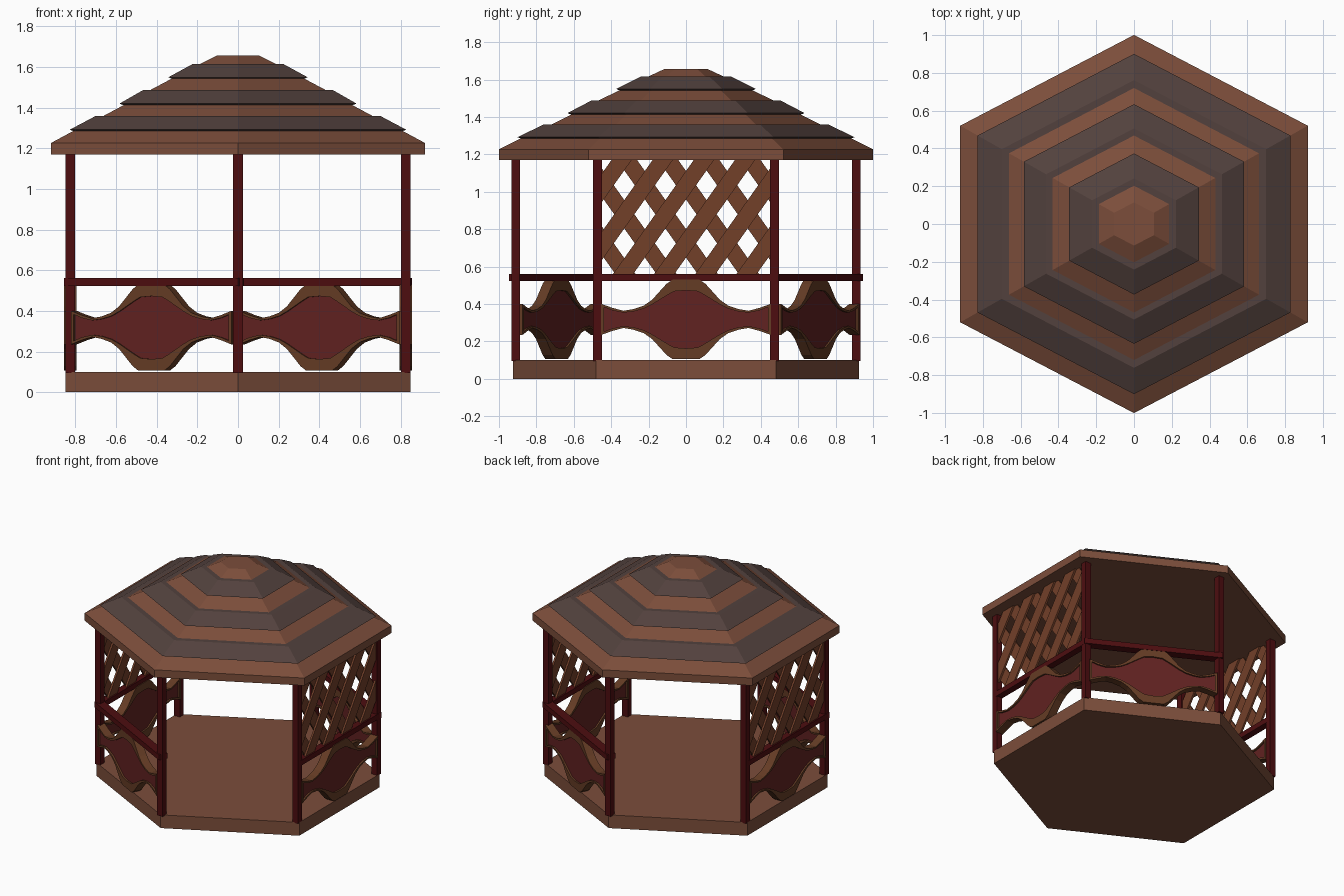
import bpy, bmesh, math
from mathutils import Matrix, Vector

if "Cube" in bpy.data.objects:
    bpy.data.objects.remove(bpy.data.objects["Cube"])

def mat(name, c):
    m = bpy.data.materials.new(name)
    m.diffuse_color = (*c, 1)
    m.use_nodes = True
    m.node_tree.nodes["Principled BSDF"].inputs["Base Color"].default_value = m.diffuse_color
    return m

BROWN = mat("brown wood", (0.20, 0.075, 0.043))
SLATE = mat("dark shingle", (0.085, 0.053, 0.047))
RED = mat("dark red wood", (0.075, 0.004, 0.005))
PANEL = mat("red panel", (0.12, 0.016, 0.015))
TRIM = mat("panel trim", (0.13, 0.045, 0.018))
LATTICE = mat("lattice wood", (0.17, 0.05, 0.022))

def finish(name, bm, m, matrix=Matrix()):
    bmesh.ops.recalc_face_normals(bm, faces=bm.faces)
    me = bpy.data.meshes.new(name)
    bm.to_mesh(me)
    bm.free()
    me.materials.append(m)
    ob = bpy.data.objects.new(name, me)
    ob.matrix_world = matrix
    bpy.context.collection.objects.link(ob)
    return ob

def add_box(bm, size, center, rot=Matrix()):
    M = Matrix.Translation(center) @ rot @ Matrix.Diagonal((*size, 1))
    return bmesh.ops.create_cube(bm, size=1, matrix=M)

# hexagon corners for a given half width in x
def hexagon(a, ratio=1.088):
    r = a * ratio
    return [(0, -r), (a, -r * .52), (a, r * .52), (0, r), (-a, r * .52), (-a, -r * .52)]

# stack of hexagonal rings, capped at both ends
def hex_stack(name, profile, m):
    bm = bmesh.new()
    rings = [[bm.verts.new((x, y, z)) for x, y in hexagon(a)] for a, z in profile]
    for lo, hi in zip(rings, rings[1:]):
        for i in range(6):
            j = (i + 1) % 6
            bm.faces.new((lo[i], lo[j], hi[j], hi[i]))
    bm.faces.new(rings[0][::-1])
    bm.faces.new(rings[-1])
    return finish(name, bm, m)

# floor and roof tiers
hex_stack("floor", [(.85, 0), (.85, .10)], BROWN)
hex_stack("roof_eave", [(.92, 1.17), (.92, 1.227), (.79, 1.297)], BROWN)
hex_stack("roof_shingle_1", [(.80, 1.282), (.828, 1.292), (.70, 1.36), (.66, 1.36)], SLATE)
hex_stack("roof_board_2", [(.69, 1.345), (.54, 1.425)], BROWN)
hex_stack("roof_shingle_2", [(.56, 1.411), (.583, 1.421), (.465, 1.488), (.42, 1.488)], SLATE)
hex_stack("roof_board_3", [(.455, 1.475), (.31, 1.552)], BROWN)
hex_stack("roof_shingle_3", [(.32, 1.54), (.343, 1.55), (.222, 1.616), (.18, 1.616)], SLATE)
hex_stack("roof_cap", [(.222, 1.598), (.105, 1.657)], BROWN)

# corner posts
posts = [Vector((x, y, 0)) for x, y in hexagon(.826, 1.102)]
for i, p in enumerate(posts):
    bm = bmesh.new()
    add_box(bm, (.047, .047, 1.08), (p.x, p.y, .635))
    finish(f"post_{i + 1}", bm, RED)

# wavy panel outlines: (fraction of half length, half height)
OUTER = [(0, .212), (.16, .212), (.23, .19), (.31, .15), (.40, .105), (.50, .073),
         (.62, .055), (.74, .046), (.87, .062), (1, .083)]
INNER = [(0, .155), (.14, .15), (.22, .13), (.31, .105), (.40, .08), (.50, .057),
         (.62, .042), (.74, .036), (.87, .048), (.965, .065)]
PZ = .318

def outline(half, L):
    top = [(-x * L, h) for x, h in half[:0:-1]] + [(x * L, h) for x, h in half]
    return top + [(x, -h) for x, h in top[::-1]]

def wavy_panel(side, M, L):
    out, inn = outline(OUTER, L), outline(INNER, L)
    n = len(out)
    bm = bmesh.new()
    T = .03
    loops = [[bm.verts.new((x, y, PZ + z)) for x, z in pts]
             for pts, y in ((out, -T), (out, T), (inn, T), (inn, -T))]
    for k in range(4):
        a, b = loops[k], loops[(k + 1) % 4]
        for i in range(n):
            j = (i + 1) % n
            bm.faces.new((a[i], a[j], b[j], b[i]))
    finish(f"{side}_panel_frame", bm, TRIM, M)
    bm = bmesh.new()
    f = bm.faces.new([bm.verts.new((x, -.018, PZ + z)) for x, z in inn])
    ext = bmesh.ops.extrude_face_region(bm, geom=[f])["geom"]
    bmesh.ops.translate(bm, verts=[v for v in ext if isinstance(v, bmesh.types.BMVert)], vec=(0, .036, 0))
    finish(f"{side}_panel", bm, PANEL, M)

# crossed diagonal slats, trimmed to the opening
def lattice(side, M, L):
    z0, z1, pitch, ang = .55, 1.18, .22, math.radians(54.7)
    bm = bmesh.new()
    for s in (1, -1):
        rot = Matrix.Rotation(-s * ang, 4, 'Y')
        for k in range(-5, 6):
            add_box(bm, (1.6, .014, .088), (k * pitch + .11, s * .007, .88), rot)
    for co, no in (((L, 0, 0), (1, 0, 0)), ((-L, 0, 0), (-1, 0, 0)),
                   ((0, 0, z0), (0, 0, -1)), ((0, 0, z1), (0, 0, 1))):
        bmesh.ops.bisect_plane(bm, geom=bm.verts[:] + bm.edges[:] + bm.faces[:],
                               plane_co=co, plane_no=no, clear_outer=True)
        bmesh.ops.holes_fill(bm, edges=[e for e in bm.edges if e.is_boundary], sides=0)
    finish(f"{side}_lattice", bm, LATTICE, M)

# four closed sides; front right and back left stay open
for side, i, has_lattice in (("right", 1, True), ("back_right", 2, False),
                             ("left", 4, True), ("front_left", 5, False)):
    a, b = posts[i], posts[(i + 1) % 6]
    d = (b - a).normalized()
    n = Vector((d.y, -d.x, 0))
    M = Matrix((d, n, (0, 0, 1))).transposed().to_4x4()
    M.translation = (a + b) / 2
    length = (b - a).length
    half = length / 2 - .02
    wavy_panel(side, M, half)
    bm = bmesh.new()
    add_box(bm, (length + (0 if has_lattice else .035), .05 if has_lattice else .065, .04), (0, 0, .542))
    finish(f"{side}_rail", bm, RED, M)
    if has_lattice:
        lattice(side, M, half)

_____

What you are asked to do -
Word for word, print all of the data; skip the pictures.

Answer box -
import bpy, bmesh, math
from mathutils import Matrix, Vector

if "Cube" in bpy.data.objects:
    bpy.data.objects.remove(bpy.data.objects["Cube"])

def mat(name, c):
    m = bpy.data.materials.new(name)
    m.diffuse_color = (*c, 1)
    m.use_nodes = True
    m.node_tree.nodes["Principled BSDF"].inputs["Base Color"].default_value = m.diffuse_color
    return m

BROWN = mat("brown wood", (0.20, 0.075, 0.043))
SLATE = mat("dark shingle", (0.085, 0.053, 0.047))
RED = mat("dark red wood", (0.075, 0.004, 0.005))
PANEL = mat("red panel", (0.12, 0.016, 0.015))
TRIM = mat("panel trim", (0.13, 0.045, 0.018))
LATTICE = mat("lattice wood", (0.17, 0.05, 0.022))

def finish(name, bm, m, matrix=Matrix()):
    bmesh.ops.recalc_face_normals(bm, faces=bm.faces)
    me = bpy.data.meshes.new(name)
    bm.to_mesh(me)
    bm.free()
    me.materials.append(m)
    ob = bpy.data.objects.new(name, me)
    ob.matrix_world = matrix
    bpy.context.collection.objects.link(ob)
    return ob

def add_box(bm, size, center, rot=Matrix()):
    M = Matrix.Translation(center) @ rot @ Matrix.Diagonal((*size, 1))
    return bmesh.ops.create_cube(bm, size=1, matrix=M)

# hexagon corners for a given half width in x
def hexagon(a, ratio=1.088):
    r = a * ratio
    return [(0, -r), (a, -r * .52), (a, r * .52), (0, r), (-a, r * .52), (-a, -r * .52)]

# stack of hexagonal rings, capped at both ends
def hex_stack(name, profile, m):
    bm = bmesh.new()
    rings = [[bm.verts.new((x, y, z)) for x, y in hexagon(a)] for a, z in profile]
    for lo, hi in zip(rings, rings[1:]):
        for i in range(6):
            j = (i + 1) % 6
            bm.faces.new((lo[i], lo[j], hi[j], hi[i]))
    bm.faces.new(rings[0][::-1])
    bm.faces.new(rings[-1])
    return finish(name, bm, m)

# floor and roof tiers
hex_stack("floor", [(.85, 0), (.85, .10)], BROWN)
hex_stack("roof_eave", [(.92, 1.17), (.92, 1.227), (.79, 1.297)], BROWN)
hex_stack("roof_shingle_1", [(.80, 1.282), (.828, 1.292), (.70, 1.36), (.66, 1.36)], SLATE)
hex_stack("roof_board_2", [(.69, 1.345), (.54, 1.425)], BROWN)
hex_stack("roof_shingle_2", [(.56, 1.411), (.583, 1.421), (.465, 1.488), (.42, 1.488)], SLATE)
hex_stack("roof_board_3", [(.455, 1.475), (.31, 1.552)], BROWN)
hex_stack("roof_shingle_3", [(.32, 1.54), (.343, 1.55), (.222, 1.616), (.18, 1.616)], SLATE)
hex_stack("roof_cap", [(.222, 1.598), (.105, 1.657)], BROWN)

# corner posts
posts = [Vector((x, y, 0)) for x, y in hexagon(.826, 1.102)]
for i, p in enumerate(posts):
    bm = bmesh.new()
    add_box(bm, (.047, .047, 1.08), (p.x, p.y, .635))
    finish(f"post_{i + 1}", bm, RED)

# wavy panel outlines: (fraction of half length, half height)
OUTER = [(0, .212), (.16, .212), (.23, .19), (.31, .15), (.40, .105), (.50, .073),
         (.62, .055), (.74, .046), (.87, .062), (1, .083)]
INNER = [(0, .155), (.14, .15), (.22, .13), (.31, .105), (.40, .08), (.50, .057),
         (.62, .042), (.74, .036), (.87, .048), (.965, .065)]
PZ = .318

def outline(half, L):
    top = [(-x * L, h) for x, h in half[:0:-1]] + [(x * L, h) for x, h in half]
    return top + [(x, -h) for x, h in top[::-1]]

def wavy_panel(side, M, L):
    out, inn = outline(OUTER, L), outline(INNER, L)
    n = len(out)
    bm = bmesh.new()
    T = .03
    loops = [[bm.verts.new((x, y, PZ + z)) for x, z in pts]
             for pts, y in ((out, -T), (out, T), (inn, T), (inn, -T))]
    for k in range(4):
        a, b = loops[k], loops[(k + 1) % 4]
        for i in range(n):
            j = (i + 1) % n
            bm.faces.new((a[i], a[j], b[j], b[i]))
    finish(f"{side}_panel_frame", bm, TRIM, M)
    bm = bmesh.new()
    f = bm.faces.new([bm.verts.new((x, -.018, PZ + z)) for x, z in inn])
    ext = bmesh.ops.extrude_face_region(bm, geom=[f])["geom"]
    bmesh.ops.translate(bm, verts=[v for v in ext if isinstance(v, bmesh.types.BMVert)], vec=(0, .036, 0))
    finish(f"{side}_panel", bm, PANEL, M)

# crossed diagonal slats, trimmed to the opening
def lattice(side, M, L):
    z0, z1, pitch, ang = .55, 1.18, .22, math.radians(54.7)
    bm = bmesh.new()
    for s in (1, -1):
        rot = Matrix.Rotation(-s * ang, 4, 'Y')
        for k in range(-5, 6):
            add_box(bm, (1.6, .014, .088), (k * pitch + .11, s * .007, .88), rot)
    for co, no in (((L, 0, 0), (1, 0, 0)), ((-L, 0, 0), (-1, 0, 0)),
                   ((0, 0, z0), (0, 0, -1)), ((0, 0, z1), (0, 0, 1))):
        bmesh.ops.bisect_plane(bm, geom=bm.verts[:] + bm.edges[:] + bm.faces[:],
                               plane_co=co, plane_no=no, clear_outer=True)
        bmesh.ops.holes_fill(bm, edges=[e for e in bm.edges if e.is_boundary], sides=0)
    finish(f"{side}_lattice", bm, LATTICE, M)

# four closed sides; front right and back left stay open
for side, i, has_lattice in (("right", 1, True), ("back_right", 2, False),
                             ("left", 4, True), ("front_left", 5, False)):
    a, b = posts[i], posts[(i + 1) % 6]
    d = (b - a).normalized()
    n = Vector((d.y, -d.x, 0))
    M = Matrix((d, n, (0, 0, 1))).transposed().to_4x4()
    M.translation = (a + b) / 2
    length = (b - a).length
    half = length / 2 - .02
    wavy_panel(side, M, half)
    bm = bmesh.new()
    add_box(bm, (length + (0 if has_lattice else .035), .05 if has_lattice else .065, .04), (0, 0, .542))
    finish(f"{side}_rail", bm, RED, M)
    if has_lattice:
        lattice(side, M, half)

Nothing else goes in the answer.